-- SUPPLIED MATERIAL follows --

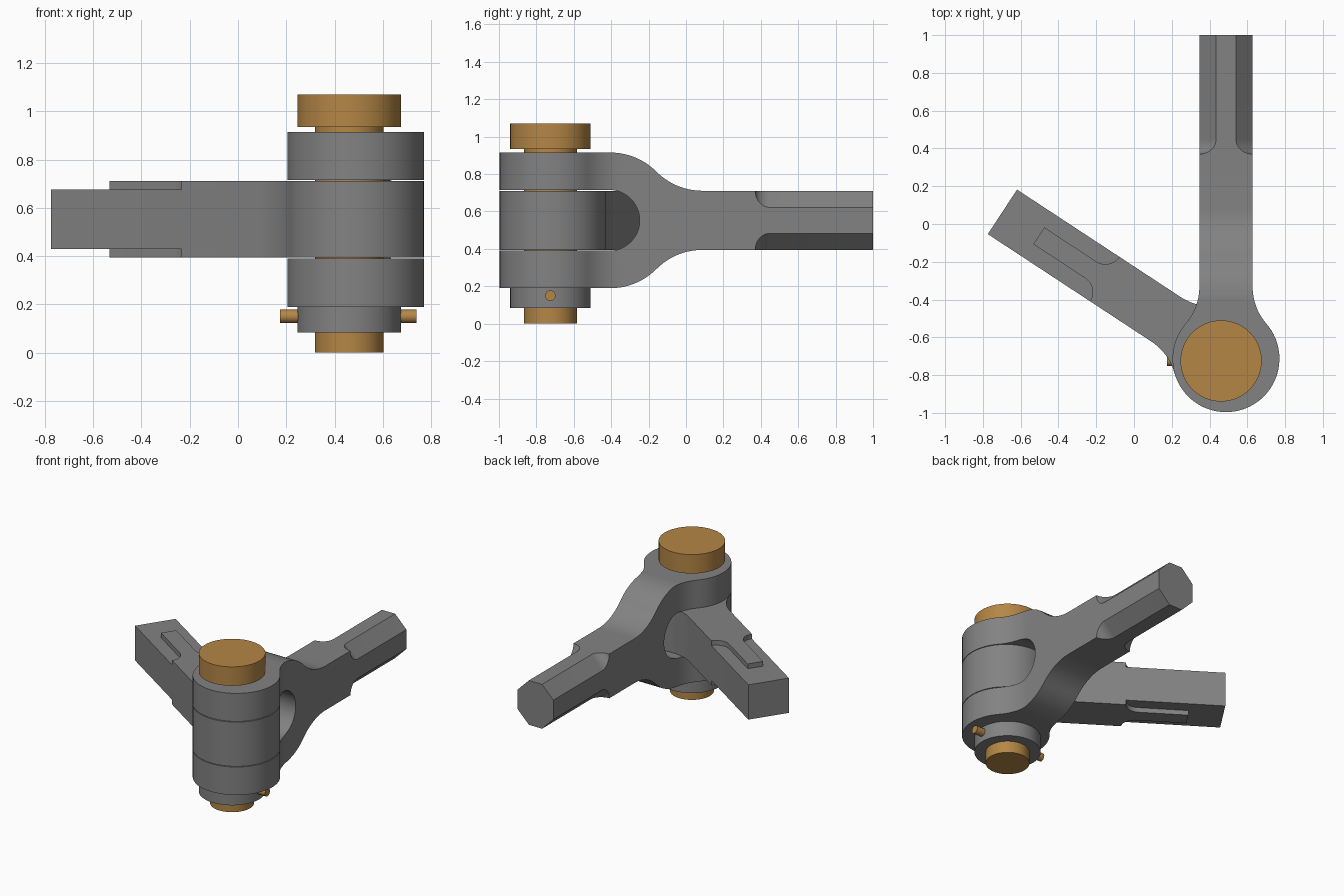
import bpy, bmesh, math
from mathutils import Vector

if "Cube" in bpy.data.objects:
    bpy.data.objects.remove(bpy.data.objects["Cube"])

X, Y, Z = Vector((1, 0, 0)), Vector((0, 1, 0)), Vector((0, 0, 1))
HUB = Vector((0.487, -0.713, 0.5525))     # centre of the hinge
PIN = Vector((0.461, -0.725, 0))          # axis of the pin
R, HW, HZ = 0.283, 0.141, 0.158           # hub radius, rod half width, rod half height


def material(name, rgb):
    m = bpy.data.materials.new(name)
    m.diffuse_color = (*rgb, 1)
    m.use_nodes = True
    m.node_tree.nodes["Principled BSDF"].inputs["Base Color"].default_value = m.diffuse_color
    return m


STEEL = material("grey steel", (0.225, 0.225, 0.225))
BRASS = material("brass", (0.46, 0.24, 0.06))


def prism(name, pts, origin, a, b, h0, h1, mat=STEEL):
    """Extrude a 2D outline lying in axes a, b along their normal."""
    n = a.cross(b)
    bm = bmesh.new()
    lo = [bm.verts.new(origin + a * p + b * q + n * h0) for p, q in pts]
    hi = [bm.verts.new(origin + a * p + b * q + n * h1) for p, q in pts]
    bm.faces.new(lo)
    bm.faces.new(hi)
    for i in range(len(pts)):
        j = (i + 1) % len(pts)
        bm.faces.new((lo[i], lo[j], hi[j], hi[i]))
    bmesh.ops.recalc_face_normals(bm, faces=bm.faces)
    me = bpy.data.meshes.new(name)
    bm.to_mesh(me)
    bm.free()
    me.materials.append(mat)
    ob = bpy.data.objects.new(name, me)
    bpy.context.collection.objects.link(ob)
    return ob


def arc(cx, cy, rx, a0, a1, n=12, ry=None):
    """Points on an arc, angles in degrees."""
    ry = rx if ry is None else ry
    angles = [math.radians(a0 + (a1 - a0) * i / n) for i in range(n + 1)]
    return [(cx + rx * math.cos(t), cy + ry * math.sin(t)) for t in angles]


def boolean(ob, cutter, op):
    bpy.context.view_layer.objects.active = ob
    m = ob.modifiers.new("cut", 'BOOLEAN')
    m.operation, m.object, m.solver = op, cutter, 'EXACT'
    bpy.ops.object.modifier_apply(modifier=m.name)
    bpy.data.objects.remove(cutter)


def smooth(ob):
    bpy.ops.object.select_all(action='DESELECT')
    ob.select_set(True)
    bpy.context.view_layer.objects.active = ob
    bpy.ops.object.shade_smooth_by_angle(angle=math.radians(25))


def cylinder(name, r, z0, z1, mat, n=48):
    smooth(prism(name, arc(0, 0, r, 0, 360 - 360 / n, n - 1), PIN, X, Y, z0, z1, mat))


def lug_outline(length_pts):
    """Round hub blended into a rod along the first axis; length_pts is its +side end."""
    t0, rf = 0.38, 0.296
    touch = math.degrees(math.atan2(HW + rf, t0))      # blend tangent point on the hub
    half = arc(0, 0, R, 180, touch, 24)
    half += arc(t0, HW + rf, rf, touch - 180, -90, 10)[1:]
    half += length_pts
    return half + [(p, -q) for p, q in reversed(half[1:])]


# Fork: plan outline limited by a side profile that holds the slot
END = 1.713
fork = prism("fork", lug_outline([(END, HW)]), HUB, Y, -X, -0.3625, 0.3625)
SLOT = 0.1625
upper = arc(0.303, 0, SLOT, 0, 90, 12) + [(-0.4, SLOT), (-0.4, 0.4)]
upper[-1] = (-0.4, 0.3625 + 0.01)
upper += [(0.0, 0.3725), (0.31, 0.3625)]
swing = math.degrees(math.acos(1 - 0.1023 / 0.344))
upper += arc(0.31, 0.3625 - 0.344, 0.344, 90, 90 - swing, 10)[1:]
upper += arc(0.80, HZ + 0.344, 0.344, 270 - swing, 270, 10)[1:]
upper += [(END + 0.1, HZ)]
side = upper + [(p, -q) for p, q in reversed(upper[1:])]
boolean(fork, prism("fork_profile", side, HUB, Y, Z, -0.5, 0.5), 'INTERSECT')

# Scooped chamfers turn the fork shank into an octagon
FLAT, CORNER = 0.1485, 0.2115
scoop = arc(0.45, CORNER, 0.08, 180, 270, 10, CORNER - FLAT)
scoop += [(1.1, FLAT), (1.1, 0.35), (0.37, 0.35)]
for sx in (-1, 1):
    for sz in (-1, 1):
        n = Vector((sx, 0, sz)).normalized()
        cutter = prism("scoop", scoop, Vector((HUB.x, 0, HUB.z)), Y, n, -0.3, 0.3)
        boolean(fork, cutter, 'DIFFERENCE')
smooth(fork)

# Eye rod: full-height lug with a tongue, on a thinner straight bar
along = Vector((-0.836, 0.549, 0)).normalized()
across = Z.cross(along)
tongue = arc(0.857, HW, HW - 0.053, 180, 270, 10) + [(1.185, 0.053)]
eye = prism("eye_rod", lug_outline(tongue), HUB, along, across, -HZ, HZ)
bar = [(0.3, HW), (1.416, HW), (1.416, -HW), (0.3, -HW)]
boolean(eye, prism("eye_bar", bar, HUB, along, across, -0.124, 0.124), 'UNION')
smooth(eye)

# Pin, head, collar and cross pin
cylinder("pin_shaft", 0.142, 0, 0.94, BRASS)
cylinder("pin_head", 0.215, 0.935, 1.07, BRASS)
cylinder("collar", 0.215, 0.083, 0.19, STEEL)
cross = prism("cross_pin", arc(0, 0, 0.028, 0, 345, 23), Vector((0.457, PIN.y, 0.15)),
              Y, Z, -0.283, 0.283, BRASS)
smooth(cross)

-- SUPPLIED MATERIAL concluded --

### ASSIGNMENT
Your task is to restate, word for word, the line with "smooth(eye)" and all lines after it, ending with the last line of the data.

### EXERCISE RESPONSE
smooth(eye)

# Pin, head, collar and cross pin
cylinder("pin_shaft", 0.142, 0, 0.94, BRASS)
cylinder("pin_head", 0.215, 0.935, 1.07, BRASS)
cylinder("collar", 0.215, 0.083, 0.19, STEEL)
cross = prism("cross_pin", arc(0, 0, 0.028, 0, 345, 23), Vector((0.457, PIN.y, 0.15)),
              Y, Z, -0.283, 0.283, BRASS)
smooth(cross)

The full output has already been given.